# [Plain-text document sources]
● ● ●
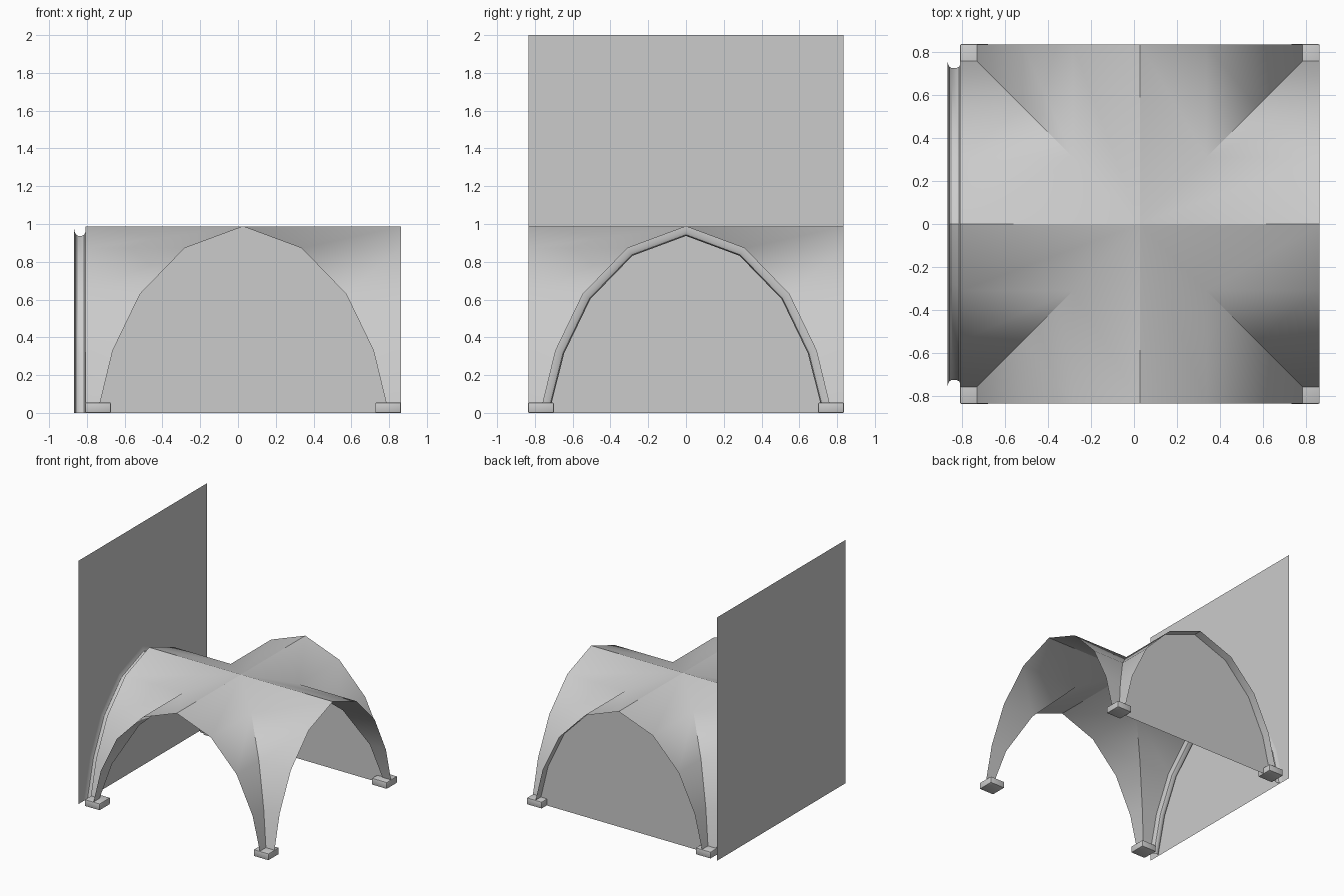
import bpy, bmesh, math
from mathutils import Vector

cube = bpy.data.objects.get("Cube")
if cube:
    bpy.data.objects.remove(cube, do_unlink=True)

CX = 0.027          # centre of the vault in x
HALF = 0.835        # half width of the bay
SIDE = [(0.77, 0.0), (0.69, 0.33), (0.545, 0.63), (0.31, 0.872)]
ARCH = [(-a, z) for a, z in SIDE] + [(0, 0.987)] + [(a, z) for a, z in reversed(SIDE)]


def make_material(name, value):
    mat = bpy.data.materials.new(name)
    mat.use_nodes = True
    colour = (value, value, value, 1)
    mat.diffuse_color = colour
    mat.node_tree.nodes["Principled BSDF"].inputs["Base Color"].default_value = colour
    return mat


stone = make_material("pale_grey_stone", 0.6)


def make_object(name, bm, smooth=False):
    mesh = bpy.data.meshes.new(name)
    bm.to_mesh(mesh)
    bm.free()
    obj = bpy.data.objects.new(name, mesh)
    bpy.context.collection.objects.link(obj)
    mesh.materials.append(stone)
    if smooth:
        bpy.ops.object.select_all(action="DESELECT")
        obj.select_set(True)
        bpy.context.view_layer.objects.active = obj
        bpy.ops.object.shade_smooth_by_angle(angle=math.radians(30))
    return obj


def loft(bm, rows):
    """Skin neighbouring rows of points with quads."""
    grid = [[bm.verts.new(p) for p in row] for row in rows]
    for r0, r1 in zip(grid, grid[1:]):
        for i in range(len(r0) - 1):
            bm.faces.new((r0[i], r0[i + 1], r1[i + 1], r1[i]))


def inset_arch(distance):
    """Arch moved inwards with mitred corners; feet stay on the ground."""
    result = []
    for i, p in enumerate(ARCH):
        normals = []
        for j in (i - 1, i):
            if 0 <= j < len(ARCH) - 1:
                d = Vector(ARCH[j + 1]) - Vector(ARCH[j])
                normals.append(Vector((d.y, -d.x)).normalized())
        n = (normals[0] + normals[-1]).normalized()
        q = Vector(p) + n * distance / n.dot(normals[0])
        if i in (0, len(ARCH) - 1):
            q.y = 0
        result.append(q)
    return result


# Groin vault: four webs running from the diagonal creases to the open edges
bm = bmesh.new()
for turn in range(4):
    c, s = (1, 0, -1, 0)[turn], (0, 1, 0, -1)[turn]

    def place(u, v, z):
        return (CX + u * c - v * s, u * s + v * c, z)

    loft(bm, [[place(abs(v), v, z) for v, z in ARCH],
              [place(HALF, v, z) for v, z in ARCH]])
bmesh.ops.remove_doubles(bm, verts=bm.verts, dist=0.0005)
bmesh.ops.recalc_face_normals(bm, faces=bm.faces)
make_object("groin_vault", bm, True)

# Infill panel set back inside the rear arch
bm = bmesh.new()
bm.faces.new([bm.verts.new((CX + a, 0.765, z)) for a, z in ARCH])
make_object("rear_infill", bm)

# Tall side wall with an arched opening
WALL_X = -0.868
opening = [tuple(q) for q in inset_arch(0.008)]
outline = [(HALF, 0), (HALF, 2), (-HALF, 2), (-HALF, 0)]
bm = bmesh.new()
bm.faces.new([bm.verts.new((WALL_X, y, z)) for y, z in opening + outline])
bmesh.ops.triangulate(bm, faces=bm.faces)
make_object("side_wall", bm)

# Rounded moulding between the vault and the side wall
section = [(-0.806, 0.0), (-0.806, 0.025), (-0.814, 0.041), (-0.828, 0.047),
           (-0.846, 0.047), (-0.858, 0.04), (-0.865, 0.025), (WALL_X, 0.008)]
bm = bmesh.new()
loft(bm, [[(x, q.x, q.y) for q in inset_arch(depth)] for x, depth in section])
make_object("arch_moulding", bm, True)

# Foot blocks under the four legs
for side, sx in (("right", -1), ("left", 1)):
    for end, sy in (("front", -1), ("rear", 1)):
        bm = bmesh.new()
        bmesh.ops.create_cube(bm, size=1)
        bmesh.ops.scale(bm, vec=(0.136, 0.136, 0.055), verts=bm.verts)
        bmesh.ops.bevel(bm, geom=bm.edges[:], offset=0.006, segments=2,
                        profile=0.5, affect="EDGES")
        bmesh.ops.translate(bm, vec=(CX + sx * 0.768, sy * 0.768, 0.0275), verts=bm.verts)
        make_object(f"{end}_{side}_foot", bm, True)
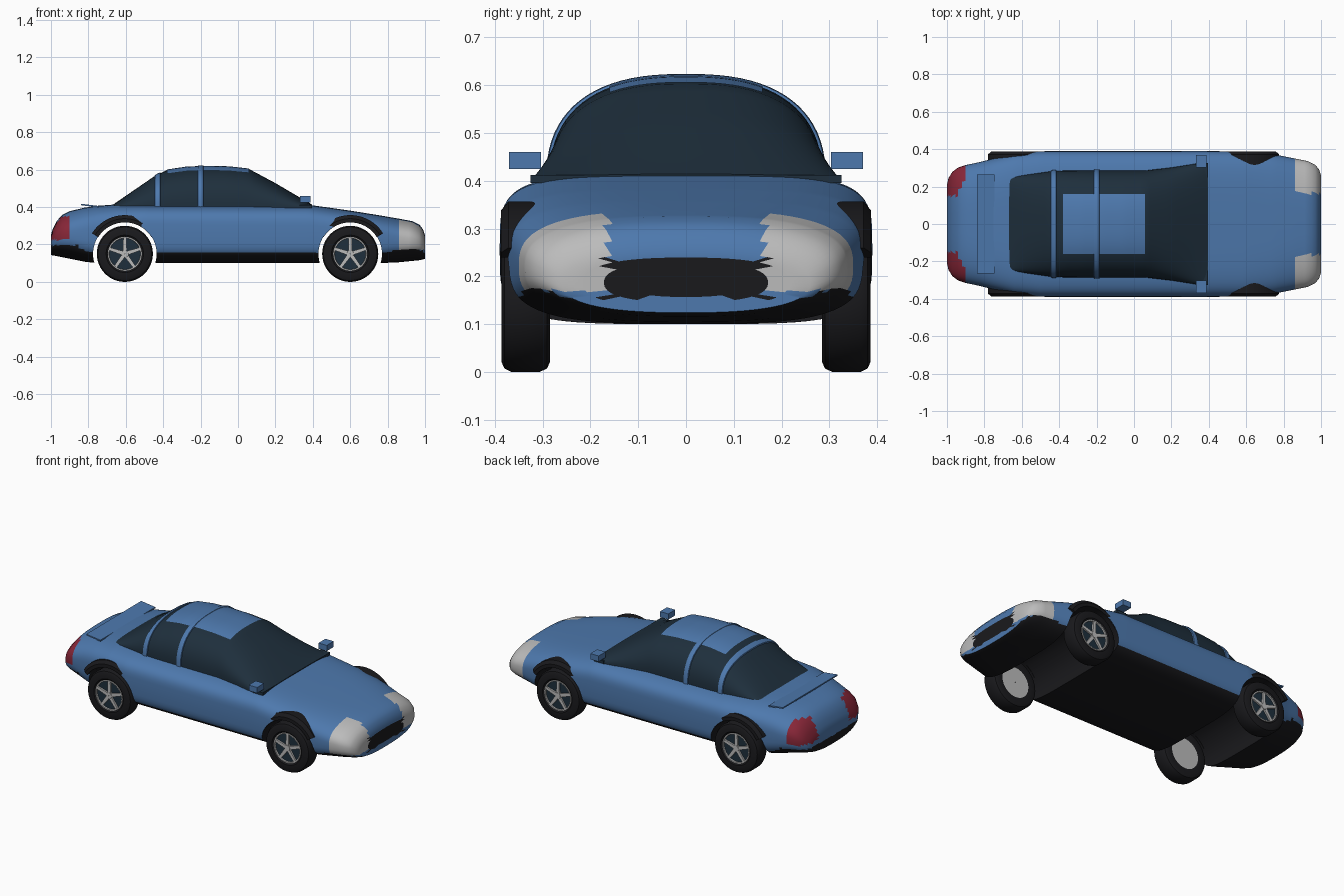
import bpy, bmesh
from math import sin, cos, pi, radians, ceil, hypot, copysign
from mathutils import Matrix

if "Cube" in bpy.data.objects:
    bpy.data.objects.remove(bpy.data.objects["Cube"])

def mat(name, *rgb):
    m = bpy.data.materials.new(name)
    m.diffuse_color = (*rgb, 1)
    m.use_nodes = True
    m.node_tree.nodes["Principled BSDF"].inputs["Base Color"].default_value = m.diffuse_color
    return m

BLUE = mat("blue_paint", .075, .19, .42)
GLASS = mat("dark_glass", .013, .028, .045)
BLACK = mat("black_trim", .01, .01, .012)
RED = mat("red_lamp", .25, .02, .04)
SILVER = mat("silver", .5, .5, .5)
WHEEL_X = (-.605, .60)

def make(name, verts, faces, mats, smooth=35):
    bm = bmesh.new()
    vs = [bm.verts.new(v) for v in verts]
    for f in faces:
        bm.faces.new([vs[i] for i in f])
    bmesh.ops.recalc_face_normals(bm, faces=bm.faces[:])
    me = bpy.data.meshes.new(name)
    bm.to_mesh(me)
    bm.free()
    ob = bpy.data.objects.new(name, me)
    bpy.context.collection.objects.link(ob)
    for m in mats:
        me.materials.append(m)
    if smooth:
        soften(ob, smooth)
    return ob

def soften(ob, angle=35):
    bpy.ops.object.select_all(action='DESELECT')
    bpy.context.view_layer.objects.active = ob
    ob.select_set(True)
    bpy.ops.object.shade_smooth_by_angle(angle=radians(angle))

def loft(name, rings, mats, closed=True, caps=True, loop=False, smooth=35):
    n, k = len(rings[0]), len(rings)
    verts = [p for r in rings for p in r]
    faces = [(i % k * n + j, i % k * n + (j + 1) % n, (i + 1) % k * n + (j + 1) % n, (i + 1) % k * n + j)
             for i in range(k if loop else k - 1) for j in range(n if closed else n - 1)]
    if caps and not loop:
        faces += [tuple(range(n)), tuple(range((k - 1) * n, k * n))]
    return make(name, verts, faces, mats, smooth)

def dense(stations, step):
    out = []
    for a, b in zip(stations, stations[1:]):
        c = max(1, ceil(abs(b[0] - a[0]) / step))
        out += [tuple(p + (q - p) * i / c for p, q in zip(a, b)) for i in range(c)]
    return out + [stations[-1]]

def spow(v, n):
    return copysign(abs(v) ** (2 / n), v)

def box(name, x0, x1, y0, y1, z0, z1, m, tilt=0):
    v = [(x, y, z + (tilt if x == x0 else 0)) for x in (x0, x1) for y in (y0, y1) for z in (z0, z1)]
    f = [(0, 1, 3, 2), (4, 6, 7, 5), (0, 4, 5, 1), (2, 3, 7, 6), (0, 2, 6, 4), (1, 5, 7, 3)]
    return make(name, v, f, [m], 0)

def lathe(name, prof, x, s, m, seg=48, a0=0, a1=360, loop=False):
    # profile of (radius, y) turned about the axle; s picks the side
    full = a1 - a0 == 360
    c = seg if full else seg + 1
    rings = []
    for i in range(c):
        a = radians(a0 + (a1 - a0) * i / seg)
        rings.append([(x + r * cos(a), s * y, .15 + r * sin(a)) for r, y in prof])
    return loft(name, rings, [m], closed=loop, loop=full)

# Body: x, half width, bottom, top, section squareness
BODY = [(-1, .21, .145, .25, 2.5), (-.992, .245, .142, .28, 2.5), (-.97, .28, .138, .325, 2.6),
        (-.94, .302, .132, .358, 2.7), (-.9, .315, .124, .378, 2.8), (-.82, .332, .108, .397, 3.2),
        (-.75, .35, .10, .407, 3.6), (-.64, .376, .10, .415, 4), (-.5, .389, .10, .415, 4.3),
        (.38, .39, .10, .412, 4.3), (.6, .387, .10, .381, 4), (.75, .372, .10, .357, 3.4),
        (.86, .35, .105, .338, 2.8), (.93, .336, .112, .325, 2.6), (.97, .315, .116, .306, 2.5),
        (.99, .29, .12, .28, 2.5), (1, .26, .124, .25, 2.5)]

def body_ring(st, k=1):
    x, w, lo, hi, n = st
    c, h = (lo + hi) / 2, (hi - lo) / 2
    ring = []
    for i in range(80):
        a = 2 * pi * i / 80
        ring.append((x, k * w * spow(cos(a), n), c + k * h * spow(sin(a), n)))
    return ring

caps = (.12, .3, .48, .66, .83)
rings = [body_ring(BODY[0], k) for k in caps] + [body_ring(s) for s in dense(BODY, .02)]
rings += [body_ring(BODY[-1], k) for k in reversed(caps)]
body = loft("car_body", rings, [BLUE, BLACK, SILVER, RED], smooth=0)

# Wheel openings cut right through
for x in WHEEL_X:
    cut = loft("arch_cutter", [[(x + .17 * cos(2 * pi * i / 64), y, .15 + .17 * sin(2 * pi * i / 64))
                                for i in range(64)] for y in (-.6, .6)], [BLUE], smooth=0)
    cut.hide_render = True
    md = body.modifiers.new("arch", 'BOOLEAN')
    md.operation, md.object, md.solver = 'DIFFERENCE', cut, 'EXACT'
    bpy.context.view_layer.objects.active = body
    bpy.ops.object.modifier_apply(modifier=md.name)
    bpy.data.objects.remove(cut)

# Lamps, grille and underside painted on the body faces
for p in body.data.polygons:
    x, y, z = p.center
    y = abs(y)
    k = 0
    if p.normal.z < -.6 or any(hypot(x - w, z - .15) < .1705 for w in WHEEL_X):
        k = 1
    elif x > .86 and z > .17 and y > .165 and p.normal.z < .985:
        k = 2
    elif x > .96 and .155 < z < .235 and y < .17:
        k = 1
    elif x < -.905 and y > .15 and .225 < z < .35:
        k = 3
    elif x < -.85 and z < .195:
        k = 1
    p.material_index = k
soften(body, 40)

# Cabin glass: x, half width, top height
CABIN = [(-.67, .25, .412), (-.45, .281, .563), (-.38, .285, .598), (-.28, .286, .613), (-.17, .286, .618),
         (-.05, .286, .615), (.06, .286, .603), (.2, .302, .528), (.35, .325, .44), (.395, .326, .414)]
BASE = .395

def cabin_at(x):
    for a, b in zip(CABIN, CABIN[1:]):
        if a[0] <= x <= b[0]:
            t = (x - a[0]) / (b[0] - a[0])
            return a[1] + (b[1] - a[1]) * t, a[2] + (b[2] - a[2]) * t

def cabin_ring(x, grow=0):
    w, h = cabin_at(x)
    return [(x, (w + grow) * spow(cos(pi * i / 40), 2.5), BASE + (h + grow - BASE) * spow(sin(pi * i / 40), 2.5))
            for i in range(41)]

loft("cabin_glass", [cabin_ring(s[0]) for s in dense(CABIN, .03)], [GLASS])
# windscreen cowl
box("windscreen_cowl", .33, .395, -.325, .325, .395, .412, GLASS)

# Pillar hoops
for name, x in (("rear_pillar_hoop", -.43), ("centre_pillar_hoop", -.2)):
    loft(name, [cabin_ring(x + d, g) for d, g in
                ((-.018, -.004), (-.014, .005), (0, .007), (.014, .005), (.018, -.004))], [BLUE])

# Roof panel following the cabin surface
rows = []
for i in range(23):
    x = -.38 + .44 * i / 22
    w, h = cabin_at(x)
    rows.append([(x, y, BASE + (h - BASE) * (1 - abs(y / w) ** 2.5) ** .4 + .003)
                 for y in [-.16 + .32 * j / 16 for j in range(17)]])
loft("roof_panel", rows, [BLUE], closed=False, caps=False)

# Spoiler and mirrors
box("rear_spoiler", -.84, -.745, -.265, .265, .398, .406, BLUE, tilt=.012)
for s, side in ((-1, "right"), (1, "left")):
    ya, yb = sorted((s * .303, s * .37))
    box(side + "_mirror", .332, .388, ya, yb, .425, .46, BLUE)

# Wheels and arch trims
TYRE = [(.09, .29), (.13, .285), (.143, .291), (.15, .306), (.15, .366), (.143, .38),
        (.13, .386), (.1, .386), (.09, .378)]
for x, end in zip(WHEEL_X, ("rear", "front")):
    for s, side in ((-1, "right"), (1, "left")):
        n = f"{end}_{side}_"
        lathe(n + "tyre", TYRE, x, s, BLACK)
        lathe(n + "wheel_back", [(.001, .289), (.092, .289)], x, s, SILVER)
        lathe(n + "wheel_dish", [(.001, .372), (.088, .372)], x, s, GLASS)
        lathe(n + "rim", [(.083, .374), (.084, .383), (.091, .383), (.092, .374)], x, s, SILVER)
        lathe(n + "hub", [(.001, .384), (.018, .384), (.021, .372)], x, s, SILVER, 20)
        spoke = [(.01, -.011), (.086, -.008), (.086, .008), (.01, .011)]
        for i in range(5):
            a = radians(90 + 72 * i)
            loft(f"{n}spoke_{i + 1}", [[(x + r * cos(a) - t * sin(a), s * y, .15 + r * sin(a) + t * cos(a))
                                        for r, t in spoke] for y in (.37, .382)], [SILVER], smooth=0)
        lathe(n + "arch_trim", [(.168, .30), (.168, .387), (.188, .387), (.207, .372), (.207, .30)],
              x, s, BLACK, 32, 32, 148, loop=True)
● ● ●
# [WORK ITEM]
Where does the string "meshes" appear in the records above? Return every line that holds it.

# [PROBLEM SOLUTION]
    mesh = bpy.data.meshes.new(name)
    me = bpy.data.meshes.new(name)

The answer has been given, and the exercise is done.